> What to work on: Where in the records does the word "context" appear? Copy each line that holds it.

Records excerpted from a collection:
---------------
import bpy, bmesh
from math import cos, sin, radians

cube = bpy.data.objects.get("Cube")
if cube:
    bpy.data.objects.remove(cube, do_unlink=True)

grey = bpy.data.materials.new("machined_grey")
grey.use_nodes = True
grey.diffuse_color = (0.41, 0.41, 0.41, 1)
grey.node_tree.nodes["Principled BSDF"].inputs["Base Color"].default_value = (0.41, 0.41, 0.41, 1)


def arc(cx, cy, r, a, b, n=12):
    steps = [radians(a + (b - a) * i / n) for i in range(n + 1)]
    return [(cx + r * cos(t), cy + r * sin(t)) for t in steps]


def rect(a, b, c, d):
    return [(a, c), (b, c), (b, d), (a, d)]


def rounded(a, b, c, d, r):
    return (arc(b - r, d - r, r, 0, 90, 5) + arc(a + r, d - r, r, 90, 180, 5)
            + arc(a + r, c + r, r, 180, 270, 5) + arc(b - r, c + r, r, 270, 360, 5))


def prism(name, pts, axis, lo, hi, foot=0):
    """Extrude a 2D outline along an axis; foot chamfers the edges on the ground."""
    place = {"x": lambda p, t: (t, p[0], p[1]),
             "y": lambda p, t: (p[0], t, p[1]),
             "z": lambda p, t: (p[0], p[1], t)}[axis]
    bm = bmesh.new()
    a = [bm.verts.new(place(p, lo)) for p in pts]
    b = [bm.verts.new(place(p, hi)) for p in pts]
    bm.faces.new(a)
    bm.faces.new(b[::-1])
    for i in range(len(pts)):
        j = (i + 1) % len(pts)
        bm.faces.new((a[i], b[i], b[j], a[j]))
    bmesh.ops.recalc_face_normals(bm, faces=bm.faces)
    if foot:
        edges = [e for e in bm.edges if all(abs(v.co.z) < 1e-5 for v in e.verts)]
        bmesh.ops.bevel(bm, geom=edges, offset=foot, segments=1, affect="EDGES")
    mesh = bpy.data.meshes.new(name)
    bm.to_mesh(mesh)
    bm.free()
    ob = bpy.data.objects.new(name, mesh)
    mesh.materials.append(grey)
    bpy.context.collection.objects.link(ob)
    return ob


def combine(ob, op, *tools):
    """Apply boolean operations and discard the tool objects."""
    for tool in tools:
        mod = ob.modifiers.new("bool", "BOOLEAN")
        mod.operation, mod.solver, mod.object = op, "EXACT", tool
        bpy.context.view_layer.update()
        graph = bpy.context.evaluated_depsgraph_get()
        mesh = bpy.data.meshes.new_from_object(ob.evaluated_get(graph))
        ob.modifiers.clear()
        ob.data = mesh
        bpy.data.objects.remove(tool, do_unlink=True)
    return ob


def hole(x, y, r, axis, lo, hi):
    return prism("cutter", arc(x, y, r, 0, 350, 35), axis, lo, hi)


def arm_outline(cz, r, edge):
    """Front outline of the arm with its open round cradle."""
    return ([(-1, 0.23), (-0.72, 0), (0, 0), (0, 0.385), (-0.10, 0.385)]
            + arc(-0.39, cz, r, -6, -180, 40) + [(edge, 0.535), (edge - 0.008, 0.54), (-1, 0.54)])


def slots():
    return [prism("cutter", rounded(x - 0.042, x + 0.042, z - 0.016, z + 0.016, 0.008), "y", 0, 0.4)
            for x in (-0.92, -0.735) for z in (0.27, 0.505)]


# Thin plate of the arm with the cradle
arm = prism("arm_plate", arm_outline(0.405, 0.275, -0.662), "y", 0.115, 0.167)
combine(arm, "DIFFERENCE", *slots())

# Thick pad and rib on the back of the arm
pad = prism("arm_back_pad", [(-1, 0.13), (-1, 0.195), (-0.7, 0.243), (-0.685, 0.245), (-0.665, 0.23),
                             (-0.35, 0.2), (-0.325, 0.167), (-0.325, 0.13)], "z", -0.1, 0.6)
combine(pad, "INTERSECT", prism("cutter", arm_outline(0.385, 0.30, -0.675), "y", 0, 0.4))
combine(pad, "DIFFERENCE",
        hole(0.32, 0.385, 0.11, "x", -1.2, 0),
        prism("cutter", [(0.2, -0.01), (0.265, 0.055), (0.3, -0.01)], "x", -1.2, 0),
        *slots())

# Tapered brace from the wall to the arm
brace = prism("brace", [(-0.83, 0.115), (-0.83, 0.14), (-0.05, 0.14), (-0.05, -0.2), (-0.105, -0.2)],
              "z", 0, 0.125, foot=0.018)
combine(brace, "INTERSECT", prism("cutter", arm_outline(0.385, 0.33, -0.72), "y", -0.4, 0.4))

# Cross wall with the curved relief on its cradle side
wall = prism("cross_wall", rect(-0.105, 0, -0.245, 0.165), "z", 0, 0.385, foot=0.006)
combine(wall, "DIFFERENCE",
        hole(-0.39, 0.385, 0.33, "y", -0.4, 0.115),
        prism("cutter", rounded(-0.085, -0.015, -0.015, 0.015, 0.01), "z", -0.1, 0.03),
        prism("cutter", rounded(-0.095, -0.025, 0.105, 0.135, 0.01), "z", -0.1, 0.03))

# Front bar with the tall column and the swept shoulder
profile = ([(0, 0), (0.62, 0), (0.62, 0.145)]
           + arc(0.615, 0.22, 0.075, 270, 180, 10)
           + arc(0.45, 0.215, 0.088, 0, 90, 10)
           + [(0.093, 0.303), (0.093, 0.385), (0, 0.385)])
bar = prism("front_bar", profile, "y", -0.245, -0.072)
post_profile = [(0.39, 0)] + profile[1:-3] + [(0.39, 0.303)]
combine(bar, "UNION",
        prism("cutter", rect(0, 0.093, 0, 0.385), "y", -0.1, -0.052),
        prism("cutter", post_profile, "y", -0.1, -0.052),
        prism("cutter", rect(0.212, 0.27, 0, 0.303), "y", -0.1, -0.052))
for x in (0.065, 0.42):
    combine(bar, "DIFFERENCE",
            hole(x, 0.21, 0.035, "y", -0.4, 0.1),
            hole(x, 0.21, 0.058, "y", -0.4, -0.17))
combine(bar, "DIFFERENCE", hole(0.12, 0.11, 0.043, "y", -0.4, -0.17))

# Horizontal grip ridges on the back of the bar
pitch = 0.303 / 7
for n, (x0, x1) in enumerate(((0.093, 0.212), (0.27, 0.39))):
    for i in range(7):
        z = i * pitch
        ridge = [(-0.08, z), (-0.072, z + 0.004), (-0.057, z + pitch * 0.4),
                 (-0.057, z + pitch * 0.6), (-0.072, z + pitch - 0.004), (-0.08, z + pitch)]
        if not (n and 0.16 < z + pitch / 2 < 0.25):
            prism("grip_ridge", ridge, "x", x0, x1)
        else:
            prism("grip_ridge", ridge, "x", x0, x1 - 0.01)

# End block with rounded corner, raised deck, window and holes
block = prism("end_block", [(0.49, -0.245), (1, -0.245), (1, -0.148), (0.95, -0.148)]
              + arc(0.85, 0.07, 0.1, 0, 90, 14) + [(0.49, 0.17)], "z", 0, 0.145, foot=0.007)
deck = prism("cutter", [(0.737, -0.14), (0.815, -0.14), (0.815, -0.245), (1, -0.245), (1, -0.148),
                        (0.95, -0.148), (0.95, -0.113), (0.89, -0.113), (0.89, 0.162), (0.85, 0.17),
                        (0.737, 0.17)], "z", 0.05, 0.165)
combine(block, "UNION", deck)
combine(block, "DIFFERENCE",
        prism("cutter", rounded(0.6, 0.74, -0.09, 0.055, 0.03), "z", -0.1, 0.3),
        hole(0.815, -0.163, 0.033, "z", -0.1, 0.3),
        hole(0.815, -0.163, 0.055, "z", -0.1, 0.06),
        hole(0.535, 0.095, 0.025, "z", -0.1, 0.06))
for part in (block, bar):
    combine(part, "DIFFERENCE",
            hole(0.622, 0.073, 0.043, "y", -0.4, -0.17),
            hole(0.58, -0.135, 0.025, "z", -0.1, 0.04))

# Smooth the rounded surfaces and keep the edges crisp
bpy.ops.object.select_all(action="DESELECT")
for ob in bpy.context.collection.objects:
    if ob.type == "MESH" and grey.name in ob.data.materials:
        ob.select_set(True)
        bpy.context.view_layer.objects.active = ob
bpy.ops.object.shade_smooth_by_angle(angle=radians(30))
---------------
> Solution:
    bpy.context.collection.objects.link(ob)
        bpy.context.view_layer.update()
        graph = bpy.context.evaluated_depsgraph_get()
for ob in bpy.context.collection.objects:
        bpy.context.view_layer.objects.active = ob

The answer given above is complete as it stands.